News organization Politico reports that U.S. Rep. Madison Cawthorn (R-N.C.) “got into a back-and-forth with” the staff of Rep. David McKinley (R-W.Va.) last week Thursday, July 29, over Cawthorn’s listing as a co-sponsor of legislation to protect 340B covered entities from “pickpocketing” by pharmacy benefit managers (PBMs) and other third-party payers.
McKinley and Rep. Abigail Spanberger (D-Va.) introduced H.R. 4390, the PROTECT 340B Act, on July 9. According to Congress.gov, the official website for U.S. federal legislative information, Cawthorn co-sponsored H.R. 4390 on July 27 then withdrew his co-sponsorship on July 30.
Cawthorn, the youngest lawmaker in the House and vocal conservative member, has made quite a splash in his seven months in Congress. In addition to allegedly screaming at McKinley’s staff and allegedly getting into a heated argument on the floor with McKinley, he was stopped in February by the TSA in Asheville, N.C., carrying a loaded gun. He also has vowed to prosecute Dr. Anthony Fauci for “directly lying to Congress” and working as pawn of the Chinese communist party.

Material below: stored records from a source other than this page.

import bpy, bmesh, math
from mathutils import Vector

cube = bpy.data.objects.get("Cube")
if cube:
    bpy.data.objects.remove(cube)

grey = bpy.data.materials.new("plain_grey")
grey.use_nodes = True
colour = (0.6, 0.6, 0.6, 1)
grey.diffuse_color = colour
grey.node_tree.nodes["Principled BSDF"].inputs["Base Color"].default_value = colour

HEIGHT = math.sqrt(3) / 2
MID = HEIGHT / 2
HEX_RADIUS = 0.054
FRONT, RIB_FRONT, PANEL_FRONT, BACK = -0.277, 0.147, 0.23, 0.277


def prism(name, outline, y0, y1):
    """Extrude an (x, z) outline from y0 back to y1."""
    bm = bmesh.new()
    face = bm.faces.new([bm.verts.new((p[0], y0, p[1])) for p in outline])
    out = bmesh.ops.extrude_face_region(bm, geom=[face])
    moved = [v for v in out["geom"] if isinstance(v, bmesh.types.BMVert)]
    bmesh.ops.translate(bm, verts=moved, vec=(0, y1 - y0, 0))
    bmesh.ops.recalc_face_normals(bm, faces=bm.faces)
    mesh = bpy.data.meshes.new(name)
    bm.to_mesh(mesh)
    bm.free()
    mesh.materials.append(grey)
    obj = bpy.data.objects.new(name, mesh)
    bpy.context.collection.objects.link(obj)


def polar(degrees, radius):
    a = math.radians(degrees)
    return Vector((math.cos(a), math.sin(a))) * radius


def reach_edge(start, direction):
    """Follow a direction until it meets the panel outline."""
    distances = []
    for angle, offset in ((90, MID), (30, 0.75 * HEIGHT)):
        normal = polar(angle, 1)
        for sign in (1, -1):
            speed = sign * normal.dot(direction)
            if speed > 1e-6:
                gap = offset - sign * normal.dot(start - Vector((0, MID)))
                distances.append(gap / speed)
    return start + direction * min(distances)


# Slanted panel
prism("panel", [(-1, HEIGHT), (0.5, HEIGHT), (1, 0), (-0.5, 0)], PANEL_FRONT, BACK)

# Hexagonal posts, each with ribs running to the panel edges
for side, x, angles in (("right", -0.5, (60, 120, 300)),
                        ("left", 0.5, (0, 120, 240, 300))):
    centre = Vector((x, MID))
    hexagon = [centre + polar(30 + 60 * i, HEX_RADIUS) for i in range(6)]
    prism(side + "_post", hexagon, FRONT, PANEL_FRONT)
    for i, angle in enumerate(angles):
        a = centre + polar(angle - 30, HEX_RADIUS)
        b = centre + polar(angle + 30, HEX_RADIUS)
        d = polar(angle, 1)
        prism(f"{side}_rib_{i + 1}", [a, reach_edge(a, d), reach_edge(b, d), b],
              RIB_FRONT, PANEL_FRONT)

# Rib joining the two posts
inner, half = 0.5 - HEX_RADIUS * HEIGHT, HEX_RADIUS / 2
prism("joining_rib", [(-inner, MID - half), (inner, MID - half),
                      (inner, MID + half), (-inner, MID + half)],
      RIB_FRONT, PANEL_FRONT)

A McKinley staffer filed an ethics complaint against Cawthorn over last week’s episode, Politico reported on July 30. This is a highly unusual move. The House Ethics Committee this morning declined to comment on whether a complaint was filed.
The House Code of Official Conduct says members and employees “shall behave at all times in a manner that shall reflect creditably on the House.”
Politico reported that the episode in McKinley’s office occurred on Thursday morning. Later that afternoon, Politico said, Cawthorn and McKinley had a heated exchange on the House floor about the matter. According to press reports, during the shouting match, McKinley criticized Cawthorn for his treatment of McKinely’s staff’s while Cawthorn pushed for McKinley to take his name off the bill. According to House rules, it is up to the lawmaker who signs on to a bill to remove his name, not the lead co-sponsor. McKinley repeatedly called Cawthorn “junior” during the argument which was heard by many lawmakers as well as some reporters.
Neither Cawthorn nor McKinley’s offices responded to requests for comment yesterday about the July 30 story in Politico.
Spanberger, H.R. 4390’s other original co-sponsor, tweeted on Thursday night, “Want to know what they were fighting about? The bipartisan bill @RepMcKinley and I introduced to lower drug costs — especially in rural America — and hold PBMs accountable. Rep. McKinley’s work actually matters a lot to people struggling to afford their medicine.”
According to Congress.gov, the bill had 13 co-sponsors as of this morning—seven Democrats and six Republicans. It prohibits insurers and PBMs from discriminating against 340B providers or their contract pharmacies by imposing different rules or reimbursement terms than are imposed on other providers or pharmacies. H.R. 4390 also calls for a new independent national drug claims clearinghouse to ensure that states do get duplicate Medicaid rebates on 340B-purchased drugs.